═══ Data for review ═══

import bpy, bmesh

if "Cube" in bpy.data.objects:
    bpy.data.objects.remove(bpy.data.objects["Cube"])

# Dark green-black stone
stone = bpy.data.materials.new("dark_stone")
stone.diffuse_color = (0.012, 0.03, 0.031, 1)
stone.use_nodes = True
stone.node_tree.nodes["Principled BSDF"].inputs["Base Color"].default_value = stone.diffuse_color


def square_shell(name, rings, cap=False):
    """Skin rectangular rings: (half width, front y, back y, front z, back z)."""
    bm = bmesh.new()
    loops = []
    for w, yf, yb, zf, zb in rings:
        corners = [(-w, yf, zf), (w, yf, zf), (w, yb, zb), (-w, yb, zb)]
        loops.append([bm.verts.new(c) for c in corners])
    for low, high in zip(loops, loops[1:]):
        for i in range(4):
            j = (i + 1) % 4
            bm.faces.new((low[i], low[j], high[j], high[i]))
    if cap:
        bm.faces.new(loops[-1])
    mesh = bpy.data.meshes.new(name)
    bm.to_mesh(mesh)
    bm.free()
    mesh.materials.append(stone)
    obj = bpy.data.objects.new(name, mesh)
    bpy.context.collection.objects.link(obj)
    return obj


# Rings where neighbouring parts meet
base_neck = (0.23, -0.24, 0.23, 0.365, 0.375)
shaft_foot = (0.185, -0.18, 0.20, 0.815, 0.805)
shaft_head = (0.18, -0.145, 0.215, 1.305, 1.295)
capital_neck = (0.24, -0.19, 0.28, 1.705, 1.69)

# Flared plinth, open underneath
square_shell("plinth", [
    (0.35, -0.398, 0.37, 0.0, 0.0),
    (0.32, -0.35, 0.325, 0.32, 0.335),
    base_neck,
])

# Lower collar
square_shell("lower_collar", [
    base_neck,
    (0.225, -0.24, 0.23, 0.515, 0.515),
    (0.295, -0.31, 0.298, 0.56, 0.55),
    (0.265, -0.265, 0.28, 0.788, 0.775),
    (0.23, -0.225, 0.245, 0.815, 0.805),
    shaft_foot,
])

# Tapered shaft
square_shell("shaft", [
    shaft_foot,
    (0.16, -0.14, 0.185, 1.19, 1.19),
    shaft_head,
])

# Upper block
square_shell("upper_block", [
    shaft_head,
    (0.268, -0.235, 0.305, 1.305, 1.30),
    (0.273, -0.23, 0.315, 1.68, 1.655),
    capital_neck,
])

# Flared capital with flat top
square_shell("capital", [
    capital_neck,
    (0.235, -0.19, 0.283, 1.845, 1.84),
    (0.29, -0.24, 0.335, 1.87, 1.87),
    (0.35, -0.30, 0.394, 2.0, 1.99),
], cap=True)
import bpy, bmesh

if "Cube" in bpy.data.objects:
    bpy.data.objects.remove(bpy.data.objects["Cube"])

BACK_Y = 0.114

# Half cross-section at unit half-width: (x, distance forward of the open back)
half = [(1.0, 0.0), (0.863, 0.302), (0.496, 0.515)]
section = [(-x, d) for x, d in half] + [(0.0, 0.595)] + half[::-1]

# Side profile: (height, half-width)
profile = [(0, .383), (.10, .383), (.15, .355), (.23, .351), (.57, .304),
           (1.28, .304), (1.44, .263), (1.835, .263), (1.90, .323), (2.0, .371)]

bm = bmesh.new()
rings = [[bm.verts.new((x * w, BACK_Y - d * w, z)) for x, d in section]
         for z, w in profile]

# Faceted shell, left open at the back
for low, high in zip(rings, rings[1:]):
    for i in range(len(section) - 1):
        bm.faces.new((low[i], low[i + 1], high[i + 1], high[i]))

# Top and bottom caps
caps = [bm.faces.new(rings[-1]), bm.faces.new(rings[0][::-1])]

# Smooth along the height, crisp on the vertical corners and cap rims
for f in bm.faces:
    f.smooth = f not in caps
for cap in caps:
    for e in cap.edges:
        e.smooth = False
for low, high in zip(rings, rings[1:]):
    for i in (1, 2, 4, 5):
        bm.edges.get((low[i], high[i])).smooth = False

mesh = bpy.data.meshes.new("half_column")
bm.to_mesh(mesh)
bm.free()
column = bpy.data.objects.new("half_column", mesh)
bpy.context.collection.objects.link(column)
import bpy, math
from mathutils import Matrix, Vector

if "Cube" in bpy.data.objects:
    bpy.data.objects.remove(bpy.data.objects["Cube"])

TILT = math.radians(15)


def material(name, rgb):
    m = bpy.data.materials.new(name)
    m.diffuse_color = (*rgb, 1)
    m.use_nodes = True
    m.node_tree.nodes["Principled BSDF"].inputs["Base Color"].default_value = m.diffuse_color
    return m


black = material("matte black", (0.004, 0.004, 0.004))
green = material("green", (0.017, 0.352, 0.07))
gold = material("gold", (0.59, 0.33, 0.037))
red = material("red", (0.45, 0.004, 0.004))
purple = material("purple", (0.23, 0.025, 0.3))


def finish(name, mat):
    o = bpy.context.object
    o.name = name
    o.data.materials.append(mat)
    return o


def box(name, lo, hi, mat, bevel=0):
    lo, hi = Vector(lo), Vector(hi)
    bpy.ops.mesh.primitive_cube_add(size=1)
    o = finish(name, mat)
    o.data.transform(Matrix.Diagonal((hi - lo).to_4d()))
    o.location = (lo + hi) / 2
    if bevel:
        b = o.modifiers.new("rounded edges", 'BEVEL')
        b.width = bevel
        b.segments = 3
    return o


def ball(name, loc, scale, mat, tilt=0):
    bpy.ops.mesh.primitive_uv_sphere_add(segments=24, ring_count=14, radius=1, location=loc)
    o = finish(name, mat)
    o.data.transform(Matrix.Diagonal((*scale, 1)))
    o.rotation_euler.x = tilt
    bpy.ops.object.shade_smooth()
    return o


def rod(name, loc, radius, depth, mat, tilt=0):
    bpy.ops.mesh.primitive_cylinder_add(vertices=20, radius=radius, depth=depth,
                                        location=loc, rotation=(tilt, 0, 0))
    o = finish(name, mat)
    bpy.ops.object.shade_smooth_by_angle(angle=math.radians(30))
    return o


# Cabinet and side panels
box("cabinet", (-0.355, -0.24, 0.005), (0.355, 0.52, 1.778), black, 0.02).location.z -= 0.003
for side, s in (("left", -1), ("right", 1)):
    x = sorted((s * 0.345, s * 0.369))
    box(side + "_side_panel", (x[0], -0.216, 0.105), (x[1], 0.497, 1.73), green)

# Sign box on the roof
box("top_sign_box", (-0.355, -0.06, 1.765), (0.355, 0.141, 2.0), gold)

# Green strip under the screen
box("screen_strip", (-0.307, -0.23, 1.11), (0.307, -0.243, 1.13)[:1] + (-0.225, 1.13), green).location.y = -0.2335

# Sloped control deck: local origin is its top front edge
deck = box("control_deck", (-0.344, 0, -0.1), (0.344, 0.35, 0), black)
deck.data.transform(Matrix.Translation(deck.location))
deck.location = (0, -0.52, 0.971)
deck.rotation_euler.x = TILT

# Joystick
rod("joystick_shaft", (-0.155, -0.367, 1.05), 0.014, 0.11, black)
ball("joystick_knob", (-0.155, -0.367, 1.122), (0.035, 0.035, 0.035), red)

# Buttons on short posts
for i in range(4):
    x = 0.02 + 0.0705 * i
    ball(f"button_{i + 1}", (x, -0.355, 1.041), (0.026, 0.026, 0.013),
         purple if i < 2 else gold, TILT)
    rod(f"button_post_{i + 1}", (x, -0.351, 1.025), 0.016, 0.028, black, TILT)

═══

Try it: Output only the lines from the top of the entries through the one holding "base_neck = (0.23, -0.24, 0.23, 0.365, 0.375)", copied exactly.

Reply:
import bpy, bmesh

if "Cube" in bpy.data.objects:
    bpy.data.objects.remove(bpy.data.objects["Cube"])

# Dark green-black stone
stone = bpy.data.materials.new("dark_stone")
stone.diffuse_color = (0.012, 0.03, 0.031, 1)
stone.use_nodes = True
stone.node_tree.nodes["Principled BSDF"].inputs["Base Color"].default_value = stone.diffuse_color


def square_shell(name, rings, cap=False):
    """Skin rectangular rings: (half width, front y, back y, front z, back z)."""
    bm = bmesh.new()
    loops = []
    for w, yf, yb, zf, zb in rings:
        corners = [(-w, yf, zf), (w, yf, zf), (w, yb, zb), (-w, yb, zb)]
        loops.append([bm.verts.new(c) for c in corners])
    for low, high in zip(loops, loops[1:]):
        for i in range(4):
            j = (i + 1) % 4
            bm.faces.new((low[i], low[j], high[j], high[i]))
    if cap:
        bm.faces.new(loops[-1])
    mesh = bpy.data.meshes.new(name)
    bm.to_mesh(mesh)
    bm.free()
    mesh.materials.append(stone)
    obj = bpy.data.objects.new(name, mesh)
    bpy.context.collection.objects.link(obj)
    return obj


# Rings where neighbouring parts meet
base_neck = (0.23, -0.24, 0.23, 0.365, 0.375)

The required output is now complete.